But fruits have their seasons; so serving them fresh was not always possible depending on the time of year. This was very much the case with figs, which were usually imported from the Mediterranean where they thrived in the warm, dry climate there. In order to make the journey, they were often first preserved or dried. The fig was brought to North America by Spaniards in the sixteenth century and introduced in several areas of North America, including Haiti, Mexico and later Virginia and California, home to the famous “Black Mission” figs planted by Spanish priests at the Mission San Diego in 1769. Today figs are produced in small batches in a few spots throughout the U.S., including the Delmarva Peninsula, but California is the only state able to grow figs commercially. Even today, fresh figs are not always available in supermarkets.
But when I do find fresh figs, I love to serve them - not only as a dessert – but also as a sweet-savory appetizer. After cutting off the stem, I stuff them with creamy goat cheese, and then place under the broiler for a few minutes. When they come out, all nice and lightly browned, I drizzle some flavorful balsamic vinegar over the surface. Delicious!
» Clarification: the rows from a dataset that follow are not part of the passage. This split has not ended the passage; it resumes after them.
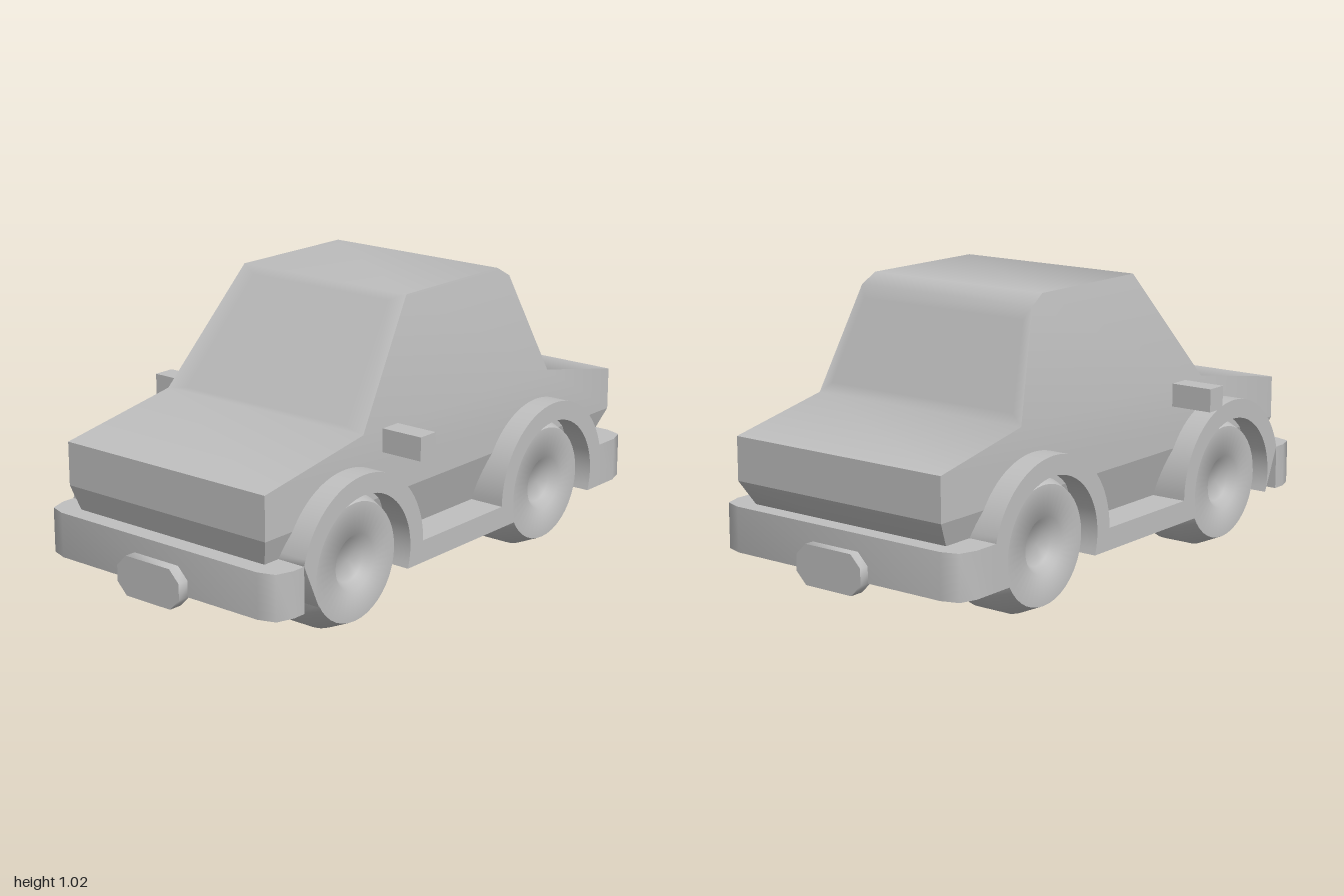
import * as THREE from 'three';
import { toCreasedNormals } from 'three/addons/utils/BufferGeometryUtils.js';

const CREASE = THREE.MathUtils.degToRad(60);
const WHEEL_Y = 0.236, WHEEL_R = 0.235, ARCH_R = 0.302;
const FRONT_AXLE = 0.54, REAR_AXLE = -0.5;
const FLOOR = 0.16, BUMPER_TOP = 0.315;

export function createModel() {
  const car = new THREE.Group();
  car.name = 'car';
  const grey = new THREE.MeshStandardMaterial({ color: 0xbfbfbf });
  grey.name = 'plain grey';

  function add(name, geometry) {
    const mesh = new THREE.Mesh(toCreasedNormals(geometry, CREASE), grey);
    mesh.name = name;
    car.add(mesh);
    return mesh;
  }
  function box(name, x0, x1, y0, y1, z0, z1) {
    const g = new THREE.BoxGeometry(x1 - x0, y1 - y0, z1 - z0);
    g.translate((x0 + x1) / 2, (y0 + y1) / 2, (z0 + z1) / 2);
    return add(name, g);
  }

  // Body shell: convex faces collected as triangle fans
  function shell(name, build) {
    const pos = [];
    const face = (pts) => {
      for (let i = 1; i < pts.length - 1; i++) pos.push(...pts[0], ...pts[i], ...pts[i + 1]);
    };
    build(face);
    const g = new THREE.BufferGeometry();
    g.setAttribute('position', new THREE.Float32BufferAttribute(pos, 3));
    add(name, g);
  }
  // Half width of the body at a given height
  const halfWidth = (y) => {
    if (y < 0.4) return 0.43 - (0.4 - y) * 0.3;
    return y <= 0.63 ? 0.43 : 0.43 - (y - 0.63) * (0.075 / 0.39);
  };
  const at = (side, [z, y]) => [side * halfWidth(y), y, z];
  const strip = (face, a, b) => face([at(1, a), at(1, b), at(-1, b), at(-1, a)]);
  const sides = (face, outline) => {
    face(outline.map((p) => at(-1, p)));
    face(outline.map((p) => at(1, p)).reverse());
  };
  // Window strip: a flat pane surrounded by a softly shaded frame
  const windowStrip = (face, a, b, t0, t1, widthRatio) => {
    const mix = (t) => [a[0] + (b[0] - a[0]) * t, a[1] + (b[1] - a[1]) * t];
    const pane = (side, t) => {
      const p = at(side, mix(t));
      return [p[0] * widthRatio, p[1], p[2]];
    };
    const outer = [at(1, a), at(1, b), at(-1, b), at(-1, a)];
    const inner = [pane(1, t0), pane(1, t1), pane(-1, t1), pane(-1, t0)];
    face(inner);
    for (let i = 0; i < 4; i++) {
      const j = (i + 1) % 4;
      face([outer[i], outer[j], inner[j], inner[i]]);
    }
  };

  // Profile points as [z, y]
  const noseLow = [0.873, 0.235], nose = [0.92, 0.4], hoodEdge = [0.92, 0.55];
  const cowl = [0.45, 0.63], roofFront = [0.14, 1.02], roofRear = [-0.36, 1.02];
  const roofLip = [-0.42, 0.985], deck = [-0.565, 0.63];
  const trunkEdge = [-0.958, 0.55], tail = [-0.958, 0.4], tailLow = [-0.855, 0.235];

  shell('lowerBody', (face) => {
    strip(face, noseLow, nose);
    strip(face, tail, tailLow);
    sides(face, [noseLow, nose, tail, tailLow]);
    strip(face, tailLow, noseLow);
  });
  shell('bodyAndCabin', (face) => {
    strip(face, nose, hoodEdge);
    strip(face, hoodEdge, cowl);
    windowStrip(face, cowl, roofFront, 0.03, 0.94, 0.83);
    strip(face, roofFront, roofRear);
    strip(face, roofRear, roofLip);
    windowStrip(face, roofLip, deck, 0.12, 0.9, 0.91);
    strip(face, deck, trunkEdge);
    strip(face, trunkEdge, tail);
    sides(face, [nose, hoodEdge, cowl, deck, trunkEdge, tail]);
    sides(face, [cowl, roofFront, roofRear, roofLip, deck]);
  });

  // Floor between the side skirts
  box('floor', -0.43, 0.43, FLOOR, 0.236, -0.8, 0.84);

  // Side skirts with wheel arches (shape u = -z, v = y)
  const open = Math.asin((WHEEL_Y - FLOOR) / WHEEL_R);
  const join = Math.asin((BUMPER_TOP - WHEEL_Y) / ARCH_R);
  const reach = ARCH_R * Math.cos(join);
  const skirt = new THREE.Shape();
  skirt.moveTo(-FRONT_AXLE - reach, FLOOR);
  for (const axle of [FRONT_AXLE, REAR_AXLE]) {
    skirt.absarc(-axle, WHEEL_Y, WHEEL_R, Math.PI + open, -open, true);
  }
  skirt.lineTo(-REAR_AXLE + reach, FLOOR);
  skirt.absarc(-REAR_AXLE, WHEEL_Y, ARCH_R, join, Math.PI, false);
  skirt.absarc(-FRONT_AXLE, WHEEL_Y, ARCH_R, 0, Math.PI - join, false);
  for (const [name, x] of [['leftSkirt', 0.38], ['rightSkirt', -0.51]]) {
    const g = new THREE.ExtrudeGeometry(skirt, { depth: 0.13, bevelEnabled: false, curveSegments: 20 });
    g.rotateY(Math.PI / 2);
    g.translate(x, 0, 0);
    add(name, g);
  }

  // Bumpers with clipped corners, and the plates on them
  const ends = [['front', 1, FRONT_AXLE + reach, 0.96], ['rear', -1, -REAR_AXLE + reach, 0.965]];
  for (const [name, s, inner, outer] of ends) {
    const half = [[0.51, inner], [0.51, outer - 0.08], [0.49, outer - 0.02], [0.43, outer]];
    const outline = [...half, ...half.map(([x, z]) => [-x, z]).reverse()];
    const plan = new THREE.Shape(outline.map(([x, z]) => new THREE.Vector2(x, -s * z)));
    const bumper = new THREE.ExtrudeGeometry(plan, { depth: BUMPER_TOP - FLOOR, bevelEnabled: false });
    bumper.rotateX(-Math.PI / 2);
    bumper.translate(0, FLOOR, 0);
    add(name + 'Bumper', bumper);

    const w = 0.136, h = 0.068, c = 0.04;
    const octagon = new THREE.Shape([
      [w - c, -h], [w, c - h], [w, h - c], [w - c, h],
      [c - w, h], [-w, h - c], [-w, c - h], [c - w, -h],
    ].map(([x, y]) => new THREE.Vector2(x, y)));
    const plate = new THREE.ExtrudeGeometry(octagon, { depth: 0.05, bevelEnabled: false });
    plate.translate(0, 0.188, s > 0 ? 0.95 : -1);
    add(name + 'Plate', plate);
  }

  // Wheels: radius and distance from the car's centre line
  const wheelProfile = [
    [0, 0.2], [0.2, 0.2], [0.235, 0.275], [0.235, 0.39], [0.2, 0.47],
    [0.095, 0.47], [0.072, 0.44], [0, 0.44],
  ].map(([r, d]) => new THREE.Vector2(r, d));
  for (const [side, s] of [['Left', 1], ['Right', -1]]) {
    for (const [end, z] of [['front', FRONT_AXLE], ['rear', REAR_AXLE]]) {
      const g = new THREE.LatheGeometry(wheelProfile, 40);
      g.rotateZ(-s * Math.PI / 2);
      g.translate(0, WHEEL_Y, z);
      add(end + side + 'Wheel', g);
    }
    // Door mirrors
    const xs = [s * 0.42, s * 0.585].sort((a, b) => a - b);
    box('mirror' + side, xs[0], xs[1], 0.55, 0.63, 0.275, 0.352);
  }
  return car;
}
I wanted to make this appetizer last week for a fun evening get together with some girlfriends, but I could not find any fresh figs. However, I did have a jar of “Boat Street Pickled Figs” on hand, described as “Black Mission figs bathed in a sweet syrup of red wine, cane sugar, balsamic vinegar, rosemary and sea salt.” I thought, why not spread these in a small baking dish, sprinkle goat cheese over the top and then broil to brown the cheese? Well, it was amazing! It worked perfectly as a spread on flatbread and crackers.
But a fascinating little book produced by the U.S. Department of Agriculture in 1901 called The Fig: Its History, Culture, and Curing had two different recipes for pickled figs, as well as one for spiced figs. All use sugar, vinegar and spices such as allspice, cinnamon and cloves. The spiced figs sound very tasty and not difficult to make: Spiced figs.—Peel ripe white figs, and to 10 pounds of the figs add 5 pounds of brown sugar, 1 quart of vinegar, 1 ounce of cinnamon, one-half ounce allspice, one-half ounce cloves, the spices to be tied in bags and boiled with the sugar and vinegar. When the vinegar and spices have come to a boil add the figs, a few at a time, to prevent mashing, and boil until they look clear. When all are done put into jars and pour the vinegar over them hot.
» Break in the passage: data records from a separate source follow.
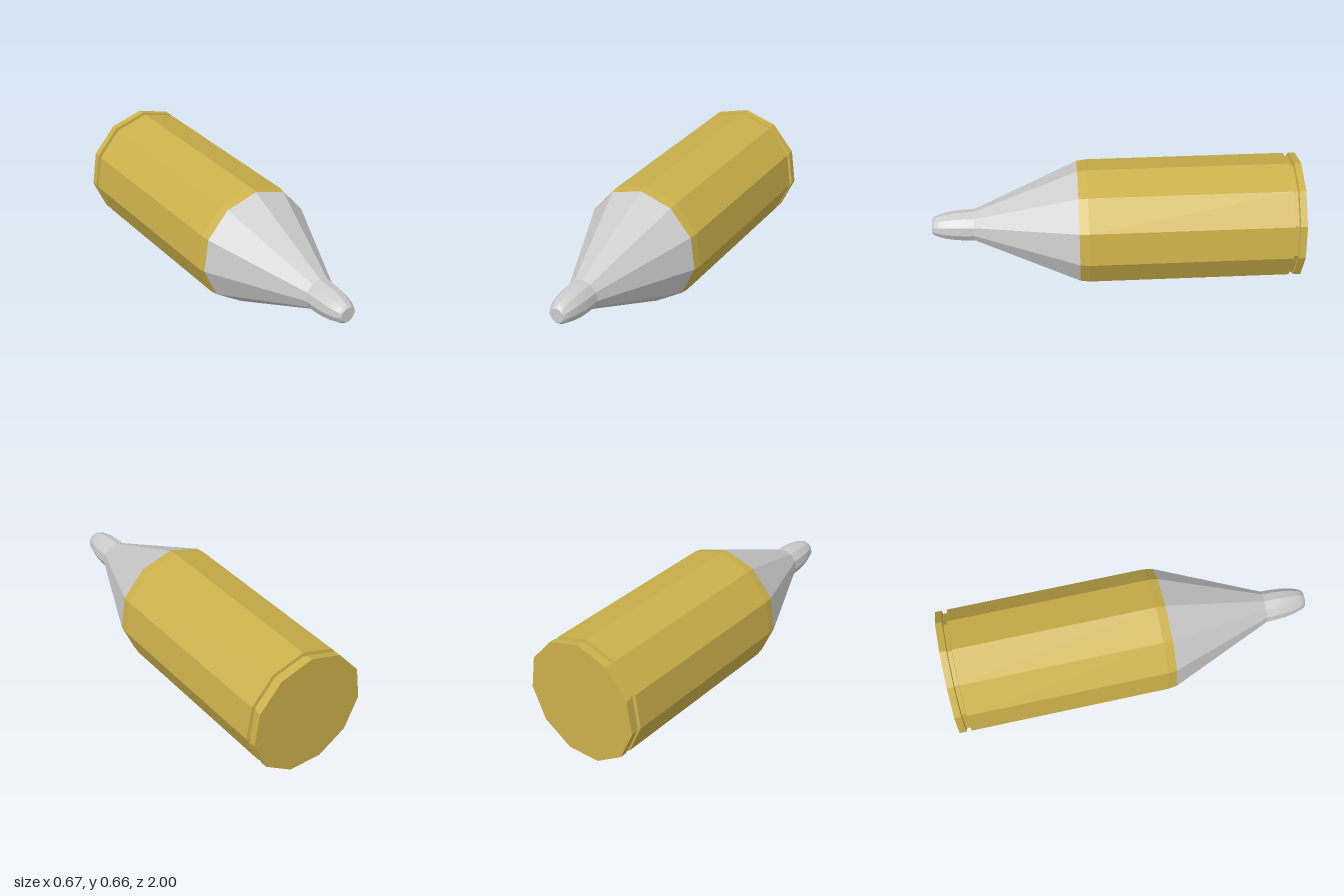
import * as THREE from 'three';
import { toCreasedNormals } from 'three/addons/utils/BufferGeometryUtils.js';

const SIDES = 11;
const R = 0.338;
const AXIS_Y = R * Math.cos(Math.PI / SIDES); // rests on one flat side

// Turns [radius, z] pairs (back to front) into an 11-sided solid along z, one corner up
function turned(name, profile, material, smoothAngle) {
  const points = profile.map(([r, z]) => new THREE.Vector2(r, z));
  let geometry = new THREE.LatheGeometry(points, SIDES, Math.PI);
  geometry.rotateX(Math.PI / 2);
  if (smoothAngle) geometry = toCreasedNormals(geometry, smoothAngle);
  const mesh = new THREE.Mesh(geometry, material);
  mesh.name = name;
  mesh.position.y = AXIS_Y;
  return mesh;
}

export function createModel() {
  const model = new THREE.Group();
  model.name = 'cartridge';
  const brass = new THREE.MeshStandardMaterial({ color: 0xcbb04a, flatShading: true });
  const steel = new THREE.MeshStandardMaterial({ color: 0xcccccc, flatShading: true });
  const smoothSteel = new THREE.MeshStandardMaterial({ color: 0xcccccc });

  // Casing: closed base, rim, extractor groove, body and bevelled mouth
  model.add(turned('casing', [
    [0, -1], [R, -1], [R, -0.963],
    [0.319, -0.96], [0.319, -0.938], [R, -0.935],
    [R, 0.155], [0.331, 0.205],
  ], brass));

  // Tapering cone
  model.add(turned('cone', [[0.331, 0.205], [0.087, 0.77], [0, 0.77]], steel));

  // Rounded nose with a flat tip
  model.add(turned('nose', [
    [0.087, 0.77], [0.086, 0.82], [0.081, 0.88], [0.072, 0.93],
    [0.062, 0.965], [0.051, 0.99], [0.04, 1], [0, 1],
  ], smoothSteel, Math.PI / 6));

  return model;
}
According to this book, figs were prepared canned, stewed, as fig sauce, and steamed (in glass jars) by the turn of the twentieth century. The book also had an interesting recipe for Stuffed figs: Use "bag figs" which have not been pressed. Cut a small slit in the stem end of each fig and work in 2 or more blanched almonds. Or make a paste made from almonds, walnuts, and hickory nuts, to which are added a few drops of sherry. A portion of the soft meat of the figs is first taken out, using a knife or a small pointed spoon. The fig is now filled with the paste. When filled, press the opening and roll in granulated sugar. Another great appetizer idea!
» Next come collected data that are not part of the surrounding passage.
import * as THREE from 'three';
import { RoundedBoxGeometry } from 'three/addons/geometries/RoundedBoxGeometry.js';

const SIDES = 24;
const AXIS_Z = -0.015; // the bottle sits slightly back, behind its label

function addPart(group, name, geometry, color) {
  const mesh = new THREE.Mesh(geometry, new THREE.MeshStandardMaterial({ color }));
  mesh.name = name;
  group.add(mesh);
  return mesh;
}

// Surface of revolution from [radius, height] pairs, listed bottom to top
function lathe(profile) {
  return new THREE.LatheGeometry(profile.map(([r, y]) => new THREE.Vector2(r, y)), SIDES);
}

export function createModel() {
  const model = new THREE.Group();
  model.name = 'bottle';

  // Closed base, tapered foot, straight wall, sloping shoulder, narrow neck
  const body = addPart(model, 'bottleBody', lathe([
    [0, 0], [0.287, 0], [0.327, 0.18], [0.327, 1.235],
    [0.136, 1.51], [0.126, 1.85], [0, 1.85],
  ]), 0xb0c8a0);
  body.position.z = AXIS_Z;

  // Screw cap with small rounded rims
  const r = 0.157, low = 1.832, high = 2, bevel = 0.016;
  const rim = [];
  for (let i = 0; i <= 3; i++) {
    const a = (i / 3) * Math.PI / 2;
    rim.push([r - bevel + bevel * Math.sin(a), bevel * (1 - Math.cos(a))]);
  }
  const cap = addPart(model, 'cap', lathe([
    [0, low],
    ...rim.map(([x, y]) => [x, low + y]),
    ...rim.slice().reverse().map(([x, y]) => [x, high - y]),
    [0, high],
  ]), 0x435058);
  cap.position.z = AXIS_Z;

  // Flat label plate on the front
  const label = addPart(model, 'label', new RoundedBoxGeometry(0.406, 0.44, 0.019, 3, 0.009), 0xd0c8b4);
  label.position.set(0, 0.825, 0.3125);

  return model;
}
And I enjoyed reading the description of figs from 1901: “Few fruits have been so neglected in this country as the fig, and, except in some of the Southern States and in southern California, the practical value of figs is almost unknown. What dried figs are sold at the fruit stands and in the grocery stores go principally to the tables of the wealthy merely as a luxury. In the Mediterranean countries the use of the fig is a very different one. There the fig is a staple article of food for the common people, and hundreds of thousands of tons are yearly consumed.”
It’s fascinating that some foods that can be a staple in one region, yet a luxury in another. It’s possible that many people in America have only been exposed to the “Fig Newtons” they had as a kid. Well, if and when you can get your hands on fresh figs, do give them a try –they are luscious and decadent eaten any which way – whether fresh out of hand, as a tasty appetizer with almonds or goat cheese, in a salad, or as a delectable dessert. Please do let me know if you have a favorite fig recipe – I’d love to hear it!
Sources: The Fig: Its History, Culture, and Curing: With a Descriptive Catalogue of the Known Varieties of Figs by Gustavus A. Eisen; Fruits, and how to Use Them: A Practical Manual for Housekeepers By Hester Martha Poole; The Oxford Companion to Food by Alan Davidson; The Oxford Companion to American Food and Drink by Andrew F. Smith; http://boatstreetpickles.com/